they think they must be of God. They see a book in a Christian bookstore and
assume it must be okay.
Matthew here is warning us to “Beware of false prophets, who come to you in
sheep’s clothing but inwardly are ravenous wolves.”
Jesus said that these false prophets would come to you in sheep’s clothing. Think
about it. If a wolf wanted a lamb chop for dinner, and had the ability to wear a
sheep suit, what better way to sneak into the flock and get it. He might look like a
sheep, but on the inside he would still be a hungry, vicious wolf. You see, the old
saying that "if it walks like a duck and quacks like a duck, it is probably a duck" is
not necessarily true. In fact, we all walk like and quack like a lot of things we
aren’t. The strategy of Satan is not to show up in a red suit and horns, pointed tail,
and a pitchfork. That’s not how he works. His strategy is to appear to be something
he is not.
I remember as a kid playing with the 8-ball like I used in the children’s chat. I
would ask a question, then keep asking till I got the answer I wanted. I remember
playing with a ouija board, asking questions like: Who killed Kennedy, what will I
do for a living, and so on. I often thought my sisters were moving the little plastic
thing you were supposed to lightly rest your fingers on. Even accused them of it. I
used to read my horoscope to see what the future held for me. Now, these may be
harmless things, maybe just games. Then again, maybe not. You’ll have to decide.
Read 1 John 4:1 We need to test these psychics, these games. Are they from God?
A false prophet is too good to be true, too perfect. They appear to be thoroughly
Christian and say all the right things. The terminology is just what it should be. They
talk about God, Jesus, the cross. They quote from the Bible. Nothing in their speech
betrays their true identity.

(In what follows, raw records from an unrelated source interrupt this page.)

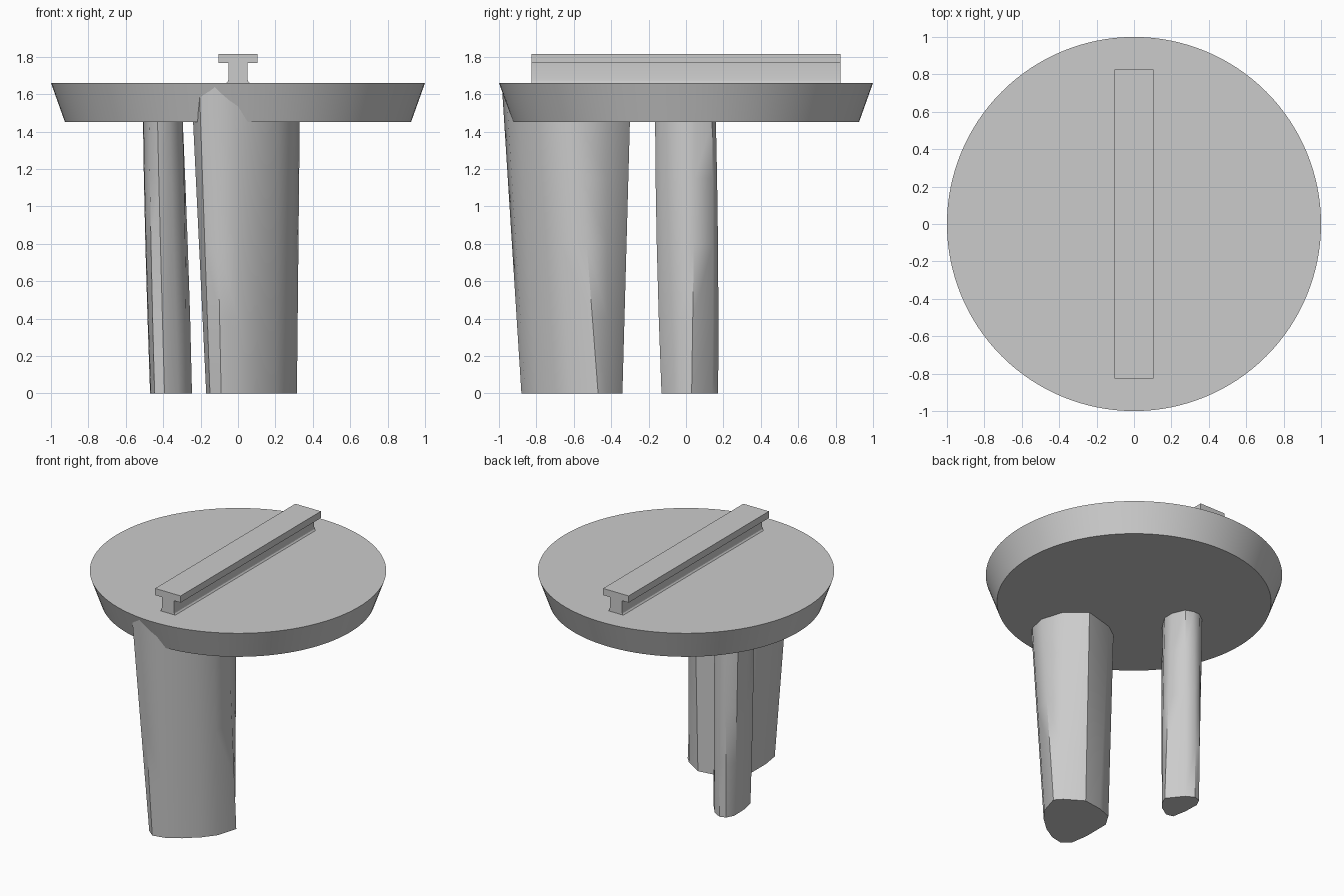
import bpy, bmesh
from mathutils import Vector
from math import radians

cube = bpy.data.objects.get("Cube")
if cube:
    bpy.data.objects.remove(cube, do_unlink=True)

# Single grey material
grey = bpy.data.materials.new("light_grey")
grey.use_nodes = True
grey.diffuse_color = (0.6, 0.6, 0.6, 1)
grey.node_tree.nodes["Principled BSDF"].inputs["Base Color"].default_value = (0.6, 0.6, 0.6, 1)


def finish(name, bm, angle):
    bmesh.ops.recalc_face_normals(bm, faces=bm.faces)
    mesh = bpy.data.meshes.new(name)
    bm.to_mesh(mesh)
    bm.free()
    obj = bpy.data.objects.new(name, mesh)
    bpy.context.collection.objects.link(obj)
    mesh.materials.append(grey)
    bpy.ops.object.select_all(action='DESELECT')
    obj.select_set(True)
    bpy.context.view_layer.objects.active = obj
    bpy.ops.object.shade_smooth_by_angle(angle=radians(angle))
    return obj


def skin(bm, rings):
    """Join closed rings of points into a capped solid."""
    loops = [[bm.verts.new(p) for p in ring] for ring in rings]
    n = len(loops[0])
    for low, high in zip(loops, loops[1:]):
        for i in range(n):
            j = (i + 1) % n
            bm.faces.new((low[i], low[j], high[j], high[i]))
    bm.faces.new(loops[0][::-1])
    bm.faces.new(loops[-1])


def post(name, foot, head, head_z, top_z, bulge):
    """Irregular post lofted between a foot outline and a head outline."""
    levels = [0, 0.4, 0.8, 1.15, head_z, top_z]
    centre = sum((Vector(p) for p in foot), Vector((0, 0))) / len(foot)
    rings = []
    for z in levels:
        t = z / head_z
        swell = 1 + bulge * max(0, 4 * t * (1 - t))
        ring = []
        for a, b in zip(foot, head):
            p = centre + (Vector(a).lerp(Vector(b), t) - centre) * swell
            ring.append((p.x, p.y, z))
        rings.append(ring)
    bm = bmesh.new()
    skin(bm, rings)
    return finish(name, bm, 40)


# Tapered round plate
bm = bmesh.new()
bmesh.ops.create_cone(bm, cap_ends=True, segments=128, radius1=0.925, radius2=1.0, depth=0.21)
bmesh.ops.translate(bm, verts=bm.verts, vec=(0, 0, 1.555))
finish("round_plate", bm, 30)

# T-shaped rail, mirrored half profile extruded along y
half = [(0.065, 1.655), (0.053, 1.67), (0.05, 1.685), (0.05, 1.765), (0.105, 1.765), (0.105, 1.815)]
profile = half + [(-x, z) for x, z in reversed(half)]
bm = bmesh.new()
skin(bm, [[(x, y, z) for x, z in profile] for y in (-0.825, 0.825)])
finish("top_rail", bm, 25)

# Large front post
post("large_post",
     [(.315, -.47), (.27, -.62), (.2, -.71), (.1, -.80), (0, -.86), (-.09, -.88), (-.15, -.83),
      (-.17, -.7), (-.17, -.5), (-.11, -.4), (0, -.36), (.14, -.34), (.27, -.42)],
     [(.33, -.58), (.3, -.71), (.22, -.81), (.12, -.89), (0, -.95), (-.12, -.972), (-.2, -.94),
      (-.24, -.84), (-.24, -.6), (-.18, -.43), (-.08, -.36), (.14, -.3), (.28, -.42)],
     1.45, 1.655, 0)

# Slim rear post
post("slim_post",
     [(-.276, -.033), (-.246, .03), (-.335, .14), (-.395, .172), (-.44, .158),
      (-.47, .1), (-.466, -.016), (-.446, -.121), (-.393, -.131), (-.319, -.085)],
     [(-.295, -.03), (-.295, .05), (-.334, .14), (-.39, .16), (-.44, .16),
      (-.508, .11), (-.505, 0), (-.475, -.12), (-.43, -.165), (-.365, -.14)],
     1.45, 1.55, 0.04)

The difference between genuine and counterfeit is never obvious. Nobody at a store
would be fooled if I handed them a $20 bill from a Monopoly game. But what if the
20 I handed them was perfectly shaped, green, had the marks of currency, felt like a

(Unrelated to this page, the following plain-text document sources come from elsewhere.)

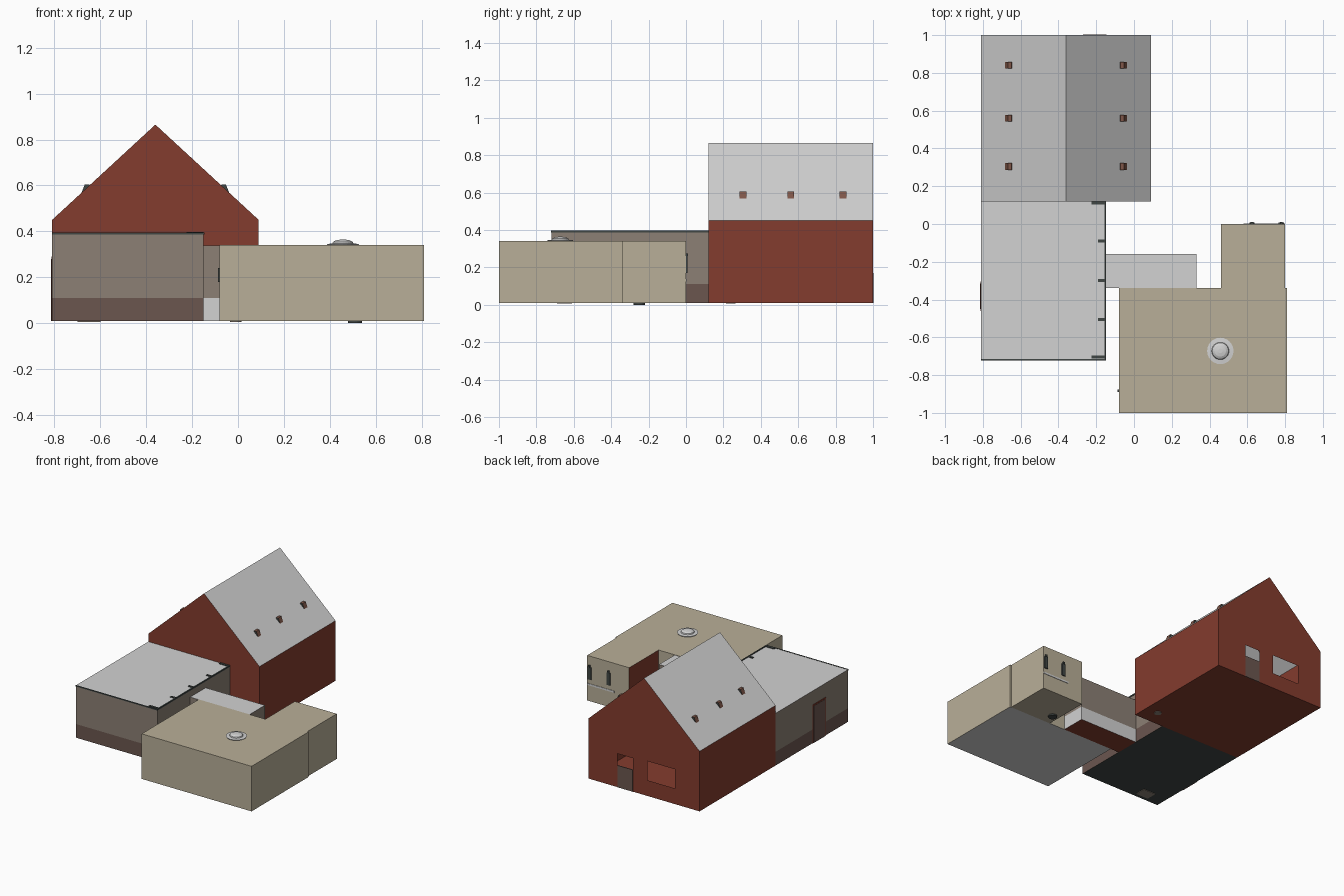
import bpy, bmesh, math
from mathutils import Vector

if "Cube" in bpy.data.objects:
    bpy.data.objects.remove(bpy.data.objects["Cube"])


def mat(name, hexcol):
    rgb = [int(hexcol[i:i + 2], 16) / 255 for i in (0, 2, 4)]
    lin = [c / 12.92 if c < 0.04045 else ((c + 0.055) / 1.055) ** 2.4 for c in rgb]
    m = bpy.data.materials.new(name)
    m.diffuse_color = (*lin, 1)
    m.use_nodes = True
    m.node_tree.nodes["Principled BSDF"].inputs["Base Color"].default_value = m.diffuse_color
    return m


RED = mat("barn red", "843C2E")
ROOF = mat("light grey", "D2D2D2")
TAN = mat("tan", "B9AF98")
STONE = mat("grey brown", "8C8075")
BROWN = mat("dark brown", "6B564F")
DARK = mat("charcoal", "404644")
DORMER = mat("dormer brown", "7E5648")


def finish(name, bm, mats, rule=None):
    bm.normal_update()
    if rule:
        for f in bm.faces:
            f.material_index = rule(f.normal, f.calc_center_median())
    me = bpy.data.meshes.new(name)
    bm.to_mesh(me)
    bm.free()
    for m in mats:
        me.materials.append(m)
    ob = bpy.data.objects.new(name, me)
    bpy.context.collection.objects.link(ob)
    return ob


def box(name, x, y, z, mats, rule=None, cut_z=None):
    bm = bmesh.new()
    bmesh.ops.create_cube(bm, size=1)
    for v in bm.verts:
        v.co = Vector([r[0] + (c + 0.5) * (r[1] - r[0]) for c, r in zip(v.co, (x, y, z))])
    if cut_z:
        bmesh.ops.bisect_plane(bm, geom=bm.verts[:] + bm.edges[:] + bm.faces[:],
                               plane_co=(0, 0, cut_z), plane_no=(0, 0, 1))
    return finish(name, bm, mats, rule)


def lathe(name, center, profile, mats, rule=None, n=24):
    # closed round shape from (radius, height) points, bottom to top
    bm = bmesh.new()
    rings = [[bm.verts.new((center[0] + r * math.cos(2 * math.pi * i / n),
                            center[1] + r * math.sin(2 * math.pi * i / n), z))
              for i in range(n)] for r, z in profile]
    for a, b in zip(rings, rings[1:]):
        for i in range(n):
            j = (i + 1) % n
            bm.faces.new((a[i], a[j], b[j], b[i]))
    bm.faces.new(rings[0][::-1])
    bm.faces.new(rings[-1])
    return finish(name, bm, mats, rule)


# ---- gabled barn: hollow shell with a window and door opening in the back wall
X0, X1, XM, Y0, Y1, ZB, ZE, ZR = -0.81, 0.09, -0.36, 0.12, 1.0, 0.01, 0.45, 0.865
bm = bmesh.new()


def face(*pts):
    bm.faces.new([bm.verts.new(p) for p in pts])


face((X0, Y0, ZB), (X1, Y0, ZB), (X1, Y0, ZE), (XM, Y0, ZR), (X0, Y0, ZE))
face((X0, Y1, ZB), (X1, Y1, ZB), (X1, Y0, ZB), (X0, Y0, ZB))
face((X0, Y1, ZB), (X0, Y0, ZB), (X0, Y0, ZE), (X0, Y1, ZE))
face((X1, Y0, ZB), (X1, Y1, ZB), (X1, Y1, ZE), (X1, Y0, ZE))
face((X0, Y0, ZE), (XM, Y0, ZR), (XM, Y1, ZR), (X0, Y1, ZE))
face((XM, Y0, ZR), (X1, Y0, ZE), (X1, Y1, ZE), (XM, Y1, ZR))
face((X1, Y1, ZE), (X0, Y1, ZE), (XM, Y1, ZR))
WIN, PANE = (-0.61, -0.39, 0.125, 0.265), (-0.27, -0.145, 0.17, 0.255)
xs = [X0, WIN[0], WIN[1], PANE[0], PANE[1], X1]
zs = [ZB, WIN[2], PANE[2], PANE[3], WIN[3], ZE]
for xa, xb in zip(xs, xs[1:]):
    for za, zb in zip(zs, zs[1:]):
        cx, cz = (xa + xb) / 2, (za + zb) / 2
        if not any(h[0] < cx < h[1] and h[2] < cz < h[3] for h in (WIN, PANE)):
            face((xb, Y1, za), (xa, Y1, za), (xa, Y1, zb), (xb, Y1, zb))
bmesh.ops.remove_doubles(bm, verts=bm.verts[:], dist=1e-5)
finish("barn", bm, [RED, ROOF], lambda n, c: 1 if 0.3 < n.z < 0.95 else 0)
box("barn_door_panel", (PANE[0], PANE[1]), (0.996, 1.002), (ZB, PANE[2]), [BROWN])

# ---- roof vents on both slopes
for side in (-1, 1):
    for i, y in enumerate((0.305, 0.56, 0.84)):
        bm = bmesh.new()
        prof = [(0.325, 0.56), (0.307, 0.605), (0.288, 0.605), (0.285, 0.595)]
        ends = [[bm.verts.new((XM + side * dx, y + s, z)) for dx, z in prof]
                for s in (-0.018, 0.018)]
        bm.faces.new(ends[0])
        bm.faces.new(ends[1][::-1])
        for k in range(4):
            j = (k + 1) % 4
            bm.faces.new((ends[0][k], ends[1][k], ends[1][j], ends[0][j]))
        bmesh.ops.recalc_face_normals(bm, faces=bm.faces[:])
        finish(f"roof_vent_{'left' if side < 0 else 'right'}_{i}", bm, [DORMER, DARK],
               lambda n, c: 1 if abs(n.y) > 0.5 else 0)


# ---- flat-roofed wing with a darker plinth
def wing_rule(n, c):
    if n.z > 0.5:
        return 2
    if n.z < -0.5:
        return 3
    return 1 if c.z < 0.11 else 0


box("flat_wing", (-0.81, -0.15), (-0.72, 0.12), (0.01, 0.392),
    [STONE, BROWN, ROOF, DARK], wing_rule, 0.11)
box("wing_roof_edge_right", (-0.156, -0.147), (-0.722, 0.12), (0.386, 0.396), [DARK])
box("wing_roof_edge_front", (-0.81, -0.15), (-0.723, -0.716), (0.386, 0.394), [DARK])
for i, y in enumerate((0.11, -0.09, -0.3, -0.505, -0.705)):
    box(f"roof_bracket_{i}", (-0.225 if i in (0, 4) else -0.19, -0.15),
        (y - 0.008, y + 0.008), (0.388, 0.397), [DARK])
box("wing_door_frame", (-0.813, -0.808), (-0.46, -0.305), (0.01, 0.29), [RED])
box("wing_door", (-0.815, -0.808), (-0.45, -0.315), (0.01, 0.28), [BROWN])

# ---- low link corridor
box("corridor", (-0.15, 0.33), (-0.34, -0.16), (0.01, 0.338),
    [STONE, ROOF, RED],
    lambda n, c: 2 if n.z < -0.5 else 1 if n.z > 0.5 or c.z < 0.11 else 0, 0.11)

# ---- tan block and its rear annex
box("tan_block", (-0.08, 0.81), (-1.0, -0.34), (0.01, 0.34), [TAN, ROOF],
    lambda n, c: 1 if n.z < -0.5 else 0)
box("tan_annex", (0.46, 0.80), (-0.34, 0.0), (0.01, 0.34), [TAN, RED],
    lambda n, c: 1 if n.x < -0.5 else 0)

# ---- roof dome on its flange
lathe("roof_dome", (0.457, -0.672),
      [(0.066, 0.338), (0.07, 0.345), (0.046, 0.347), (0.043, 0.354), (0.03, 0.361), (0.012, 0.364)],
      [ROOF])

# ---- fittings on the annex back wall
for i, x in enumerate((0.625, 0.78)):
    box(f"wall_lamp_{i}", (x - 0.014, x + 0.014), (-0.002, 0.007), (0.17, 0.26), [DARK])
    box(f"lamp_cap_{i}", (x - 0.007, x + 0.007), (-0.002, 0.01), (0.26, 0.275), [DARK])
box("wall_rail", (0.58, 0.80), (-0.002, 0.003), (0.125, 0.138), [ROOF])
box("side_lamp", (-0.087, -0.079), (-0.89, -0.875), (0.18, 0.24), [DARK])

# ---- small plates on the undersides
lathe("annex_foot", (0.51, -0.25), [(0.03, 0.0), (0.03, 0.011)], [DARK])
lathe("barn_foot", (-0.01, 0.24), [(0.025, 0.006), (0.025, 0.011)], [STONE])
box("wing_foot", (-0.70, -0.60), (-0.69, -0.61), (0.006, 0.011), [STONE])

twenty, and had Andrew Jackson’s picture on it. Then they might be fooled.
Compared to counterfeit money, religious counterfeits are even more difficult to tell
So if a false prophet appears to be a true prophet and a true prophet appears to be a
true prophet, how can we tell the difference? If we can’t depend on outward
appearances, how do we know what is true and what is false? How do we determine
whether a religious leader or a group is really from God? Well, we have to dig
deeper, see past the outward appearance. The key is to unzip the sheep’s suit.
Some listen for the name Jesus or a few Bible verses, and if the person does that it
must be okay. Yet there are lots of false belief systems that will make you feel good,
that look good, and that use the name Jesus. A friend of mine was telling me about
his Aunt & Uncle who emptied their bank account and sent every penny to Jim &
Tammy Faye Bakker. They were even ready to sign over their houses when the